blue wrote :

Yes it's true, as long as you're careful about (sic) what is meant by "the result in X is the not the same".

It might be better to think of it as that "the results in X are incompatible".

That would cover cases where:

1) one option forces some value into X, and the other option forces a different value into X.

2) one option forces X to be 'd', and the other eliminates 'd' from X.

3) neither option forces a value into X, but each candidate in X is eliminated for at least one of the options

I think bat is right after all.

Paraphrasing 2) : A <> 4 => X = d; B <> 4 => X <> d. So A <> 4 and B <> 4 => X = d and not d. Contradiction => one of A and B must be 4.

Paraphrasing 3) : A <> 4 => via, say, 2 AIC's => X <> a,b; B <> 4 => via, say, 3 AIC's => X <> c,d,e; If X = abcde then A <> 4 and B <> 4 => X is empty. Contradiction => one of A and B must be 4.

So 2) and 3) are proofs by contradiction.

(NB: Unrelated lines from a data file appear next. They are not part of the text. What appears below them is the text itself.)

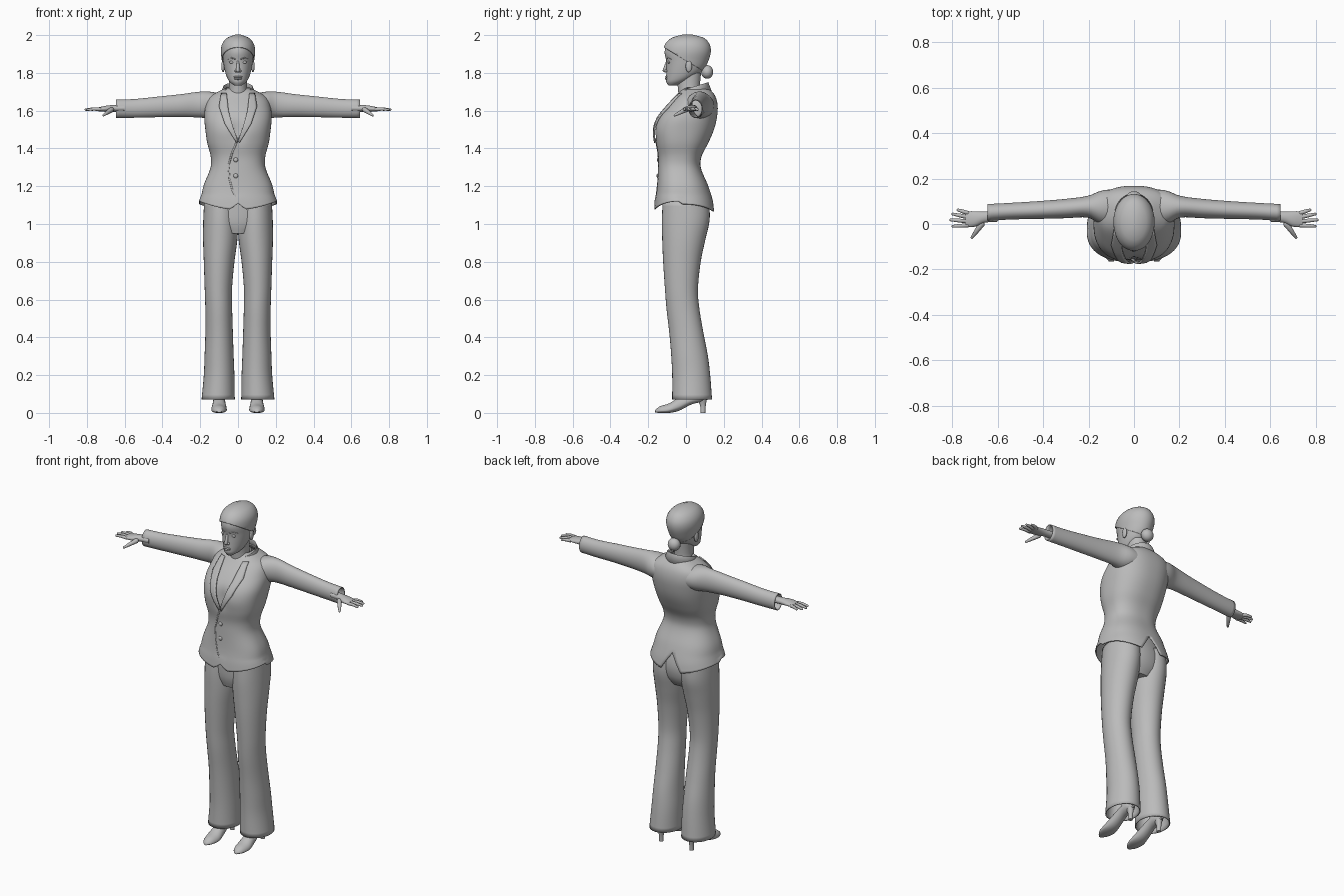
import bpy, bmesh, math
from mathutils import Vector

cube = bpy.data.objects.get("Cube")
if cube:
    bpy.data.objects.remove(cube)

grey = bpy.data.materials.new("plain grey")
grey.use_nodes = True
colour = (0.5, 0.5, 0.5, 1)
grey.diffuse_color = colour
grey.node_tree.nodes["Principled BSDF"].inputs["Base Color"].default_value = colour


def finish(name, bm, thickness=0):
    """Turn a bmesh into a smooth shaded object."""
    bmesh.ops.remove_doubles(bm, verts=bm.verts, dist=0.0003)
    bmesh.ops.recalc_face_normals(bm, faces=bm.faces)
    mesh = bpy.data.meshes.new(name)
    bm.to_mesh(mesh)
    bm.free()
    mesh.materials.append(grey)
    obj = bpy.data.objects.new(name, mesh)
    bpy.context.collection.objects.link(obj)
    bpy.ops.object.select_all(action='DESELECT')
    bpy.context.view_layer.objects.active = obj
    obj.select_set(True)
    bpy.ops.object.shade_smooth_by_angle(angle=math.radians(50))
    if thickness:
        solid = obj.modifiers.new("thickness", 'SOLIDIFY')
        solid.thickness, solid.offset = thickness, 0
    return obj


def skin(rows, cyclic=True, caps=True):
    """Join rows of points with faces."""
    bm = bmesh.new()
    grid = [[bm.verts.new(p) for p in row] for row in rows]
    n = len(grid[0])
    for low, high in zip(grid, grid[1:]):
        for i in range(n if cyclic else n - 1):
            j = (i + 1) % n
            bm.faces.new((low[i], low[j], high[j], high[i]))
    if cyclic and caps:
        bm.faces.new(grid[0])
        bm.faces.new(grid[-1])
    return bm


def ring_at(rings, k):
    """Smoothly interpolate the cross-section at station k."""
    i = 0
    while i < len(rings) - 2 and k > rings[i + 1][0]:
        i += 1
    a, b = rings[i], rings[i + 1]
    before, after = rings[max(i - 1, 0)], rings[min(i + 2, len(rings) - 1)]
    span = b[0] - a[0]
    t = (k - a[0]) / span
    result = []
    for p, q, r, s in zip(before[1:], a[1:], b[1:], after[1:]):
        m = (r - p) / (b[0] - before[0]) * span
        n = (s - q) / (after[0] - a[0]) * span
        result.append(q + m * t + (3 * (r - q) - 2 * m - n) * t * t
                      + (m + n - 2 * (r - q)) * t ** 3)
    return result


def section(rings, k, angle, power=2):
    """Point on a cross-section: offset across and offset in depth."""
    mid, half, near, centre, far = ring_at(rings, k)
    c, s = math.cos(angle), math.sin(angle)
    u = mid + half * math.copysign(abs(c) ** (2 / power), c)
    v = math.copysign(abs(s) ** (2 / power), s)
    return u, centre + v * (far - centre if s > 0 else centre - near)


def front(rings, x, k, power=2):
    mid, half, near, centre, far = ring_at(rings, k)
    side = min(1, abs((x - mid) / half))
    return centre - (centre - near) * (1 - side ** power) ** (1 / power)


def stations(rings, count):
    a, b = rings[0][0], rings[-1][0]
    return [a + (b - a) * i / count for i in range(count + 1)]


def loft(rings, place, count=28, sides=32, power=2, caps=True):
    turn = [2 * math.pi * i / sides for i in range(sides)]
    return skin([[place(*section(rings, k, a, power), k) for a in turn]
                 for k in stations(rings, count)], caps=caps)


def limb(name, points, radii, sides=10):
    """Rounded tapered tube through points."""
    points = [Vector(p) for p in points]
    rows = []
    for i, (p, r) in enumerate(zip(points, radii)):
        d = (points[min(i + 1, len(points) - 1)] - points[max(i - 1, 0)]).normalized()
        u = d.orthogonal().normalized()
        v = d.cross(u)
        ends = [(0, 1)]
        if i == 0:
            ends = [(-0.8, 0.3), (-0.5, 0.8), (0, 1)]
        elif i == len(points) - 1:
            ends = [(0, 1), (0.5, 0.8), (0.8, 0.3)]
        for shift, scale in ends:
            rows.append([p + d * r * shift + r * scale * (u * math.cos(a) + v * math.sin(a))
                         for a in (2 * math.pi * j / sides for j in range(sides))])
    return finish(name, skin(rows))


def ball(name, centre, size):
    bm = bmesh.new()
    bmesh.ops.create_uvsphere(bm, u_segments=20, v_segments=12, radius=1)
    for v in bm.verts:
        v.co = Vector(a * b + c for a, b, c in zip(v.co, size, centre))
    return finish(name, bm)


def upright(x, y, z):
    return (x, y, z)


# Jacket body with raised sides, front cutaway and back vent
torso = [(1.06, 0, .205, -.165, -.03, .15), (1.12, 0, .195, -.16, -.035, .14),
         (1.2, 0, .18, -.15, -.035, .115), (1.3, 0, .142, -.145, -.035, .075),
         (1.36, 0, .142, -.145, -.03, .08), (1.43, 0, .16, -.157, -.03, .115),
         (1.5, 0, .17, -.163, -.02, .145), (1.56, 0, .175, -.145, 0, .16),
         (1.62, 0, .17, -.1, .04, .165), (1.67, 0, .15, -.055, .06, .155),
         (1.7, 0, .1, -.03, .06, .135), (1.72, 0, .06, -.01, .05, .11)]
FULL = 2.4
rows = []
for k in stations(torso, 48):
    gap = 0.25 * max(0, (1.16 - k) / 0.1)
    fade = max(0, 1 - (k - 1.06) / 0.1)
    row = []
    for i in range(73):
        a = math.pi / 2 + gap + (2 * math.pi - 2 * gap) * i / 72
        x, y = section(torso, k, a, FULL)
        lift = 0.045 * abs(math.cos(a)) ** 1.5
        if math.sin(a) < 0:
            lift += 0.015 + 0.035 * max(0, 1 - abs(x) / 0.04)
            y += 0.02 * math.exp(-(x / 0.035) ** 2 - ((k - 1.5) / 0.06) ** 2)
        row.append((x, y, k + fade * lift))
    rows.append(row)
finish("jacket_body", skin(rows, cyclic=False), 0.006)

# Jacket front edge and buttons
edge = [(0, 1.45), (-.03, 1.38), (-.05, 1.31), (-.045, 1.24), (-.03, 1.18), (0, 1.12)]
limb("jacket_front_edge", [(x, front(torso, x, z, FULL), z) for x, z in edge], [.005] * len(edge))
for z in (1.34, 1.255):
    ball("jacket_button", (-.012, front(torso, 0, z, FULL) - .003, z), (.012, .006, .012))

# Lapels laid on the chest
inner = [(.06, 1.69), (.05, 1.6), (.028, 1.52), (0, 1.44)]
outer = [(.088, 1.69), (.1, 1.62), (.07, 1.53), (.008, 1.43)]
for s, side in ((1, "left"), (-1, "right")):
    rows = []
    for n in range(13):
        i = min(n // 4, 2)
        t = n / 4 - i
        p, q = (Vector(e[i]).lerp(Vector(e[i + 1]), t) for e in (inner, outer))
        rows.append([(s * w.x, front(torso, w.x, w.y, FULL) - 0.008, w.y)
                     for w in (p.lerp(q, j / 4) for j in range(5))])
    finish(side + "_lapel", skin(rows, cyclic=False), 0.009)


def collar(name, sweep, radius, y, low, rise, drop, flare):
    rows = []
    for i in range(33):
        a = math.pi / 2 + sweep * (i / 16 - 1)
        c, s = math.cos(a), math.sin(a)
        top = low + rise * (1 + s) / 2
        rows.append([(c * (radius + f), y + s * (radius + f), z)
                     for f, z in ((-.004, top - drop), (0, top), (flare, top - drop))])
    finish(name, skin(rows, cyclic=False), 0.005)


collar("jacket_collar", 2.3, .078, .04, 1.7, .048, .045, .016)
collar("shirt_collar", 2.85, .06, .022, 1.695, .03, .04, .012)

# Trousers: pelvis and flared legs
pelvis = [(.95, 0, .1, -.1, 0, .08), (1.0, 0, .165, -.115, 0, .11),
          (1.08, 0, .178, -.12, 0, .12), (1.2, 0, .16, -.12, 0, .09)]
finish("trouser_hips", loft(pelvis, upright, 12, 40))
leg = [(.07, .105, .085, -.07, .03, .135), (.2, .1, .078, -.07, .03, .125),
       (.3, .1, .074, -.075, .02, .113), (.42, .1, .07, -.085, .01, .09),
       (.55, .102, .068, -.1, -.01, .068), (.65, .104, .069, -.108, -.02, .06),
       (.8, .1, .078, -.118, -.02, .075), (.92, .094, .088, -.123, -.01, .1),
       (1.02, .091, .09, -.125, 0, .122), (1.12, .088, .088, -.12, 0, .12)]

# Sleeve, hand, shoe and heel cross-sections for one side
sleeve = [(.06, 1.62, .06, 0, .07, .15), (.14, 1.628, .069, 0, .07, .145),
          (.2, 1.632, .066, .03, .075, .122), (.3, 1.627, .058, .028, .068, .108),
          (.42, 1.62, .052, .025, .06, .098), (.55, 1.612, .047, .022, .055, .09),
          (.645, 1.61, .046, .015, .05, .085)]
palm = [(.6, 1.613, .018, .01, .035, .06), (.66, 1.612, .018, .005, .03, .055),
        (.7, 1.61, .016, -.012, .02, .056), (.74, 1.607, .01, -.014, .02, .056)]
shoe = [(-.165, .1, .01, .002, .008, .014), (-.14, .1, .03, 0, .01, .034),
        (-.09, .1, .041, 0, .015, .05), (-.04, .1, .036, .01, .035, .08),
        (.03, .1, .03, .045, .07, .11), (.09, .1, .029, .06, .085, .12),
        (.115, .1, .012, .07, .09, .11)]
heel = [(0, .1, .012, .078, .09, .102), (.04, .1, .013, .074, .09, .105),
        (.08, .1, .024, .055, .085, .112)]
fingers = {"little": (.048, .775, .062), "ring": (.03, .798, .044),
           "middle": (.012, .807, .018), "index": (-.006, .797, -.01)}

for s, side in ((1, "left"), (-1, "right")):
    def stand(x, y, z): return (s * x, y, z)
    def reach(z, y, x): return (s * x, y, z)
    def point(x, z, y): return (s * x, y, z)
    finish(side + "_trouser_leg", loft(leg, stand, 40, caps=False), 0.006)
    finish(side + "_sleeve", loft(sleeve, reach, 32, caps=False), 0.005)
    finish(side + "_palm", loft(palm, reach, 12, 20))
    for finger, (y, tip, tip_y) in fingers.items():
        start, end = Vector((s * .73, y, 1.607)), Vector((s * tip, tip_y, 1.605))
        limb(side + "_" + finger + "_finger",
             [start, start.lerp(end, .5) + Vector((0, 0, .003)), end], [.0095, .0085, .006])
    limb(side + "_thumb", [(s * .67, 0, 1.605), (s * .695, -.035, 1.588),
                           (s * .713, -.06, 1.575)], [.014, .01, .006])
    finish(side + "_shoe", loft(shoe, point, 24, 24))
    finish(side + "_shoe_heel", loft(heel, stand, 8, 16))
    limb(side + "_ankle", [(s * .1, .06, .08), (s * .1, .05, .2)], [.03, .03])

# Neck and head
neck = [(1.62, 0, .08, -.07, .02, .1), (1.67, 0, .062, -.042, .03, .09),
        (1.71, 0, .05, -.042, .02, .075), (1.75, 0, .048, -.045, .02, .075),
        (1.8, 0, .05, -.04, .02, .08)]
finish("neck", loft(neck, upright, 16))
head = [(1.732, 0, .018, -.092, -.075, -.05), (1.75, 0, .042, -.104, -.05, -.005),
        (1.775, 0, .058, -.105, -.025, .04), (1.81, 0, .069, -.104, -.01, .085),
        (1.86, 0, .078, -.104, 0, .112), (1.91, 0, .083, -.113, .01, .124),
        (1.95, 0, .075, -.1, .01, .115), (1.98, 0, .05, -.066, .01, .085),
        (1.994, 0, .015, -.02, .01, .035)]
finish("head", loft(head, upright, 36, 40))

# Swept-back hair, trimmed along the hairline, and bun
hair = loft(head, lambda x, y, z: (x * 1.07, .01 + (y - .01) * 1.05, z + .006), 36, 48)
bmesh.ops.bisect_plane(hair, geom=hair.verts[:] + hair.edges[:] + hair.faces[:],
                       plane_co=(0, 0, 1.865), plane_no=(0, .6, 1), clear_inner=True)
finish("hair", hair, 0.004)
ball("hair_bun", (0, .112, 1.805), (.036, .032, .036))

# Face
limb("nose", [(0, front(head, 0, 1.86) + .004, 1.86), (0, -.108, 1.83), (0, -.113, 1.812)],
     [.006, .009, .011])
ball("upper_lip", (0, -.103, 1.779), (.023, .009, .005))
ball("lower_lip", (0, -.102, 1.769), (.02, .009, .006))
for s, side in ((1, "left"), (-1, "right")):
    ball(side + "_nostril", (s * .01, -.107, 1.81), (.008, .009, .007))
    ball(side + "_eye", (s * .033, front(head, .033, 1.856) + .003, 1.856), (.015, .007, .007))
    brow = [(x, front(head, x, z) + .001, z) for x, z in ((.015, 1.874), (.035, 1.88), (.053, 1.873))]
    limb(side + "_eyebrow", [(s * x, y, z) for x, y, z in brow], [.003, .004, .002])
    ball(side + "_ear", (s * .079, .015, 1.835), (.009, .017, .032))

Shock, horror, howl of indignation

.

Paraphrasing 1) : A <> 4 ... some AIC 1 ... X = a; B <> 4 ... some other AIC 2 ... X = b. Rearranging we can say:

A <> 4 ... AIC 1 ... X = (a - b) ... reverse AIC 2 ... B = 4; and

B <> 4 ... AIC 2 ... X = (b - a) ... reverse AIC 1 ... A = 4. So shortening the notation:

A <> 4 ... AIC 1/2 ... B = 4; and

B <> 4 ... AIC 2/1 ... A = 4.

So 1) => A = 4 or B = 4, although I wouldn't say this means that the values that are forced into X (a and b) are incompatible. I think 1) was basically what bat was describing.

So what bat was describing, in a somewhat convoluted way, was simply a Type 1 AIC (ie AIC 1/2).

Of course this has nothing to do with Almost Locked Sets, and A and B don't have to share a house.

Leren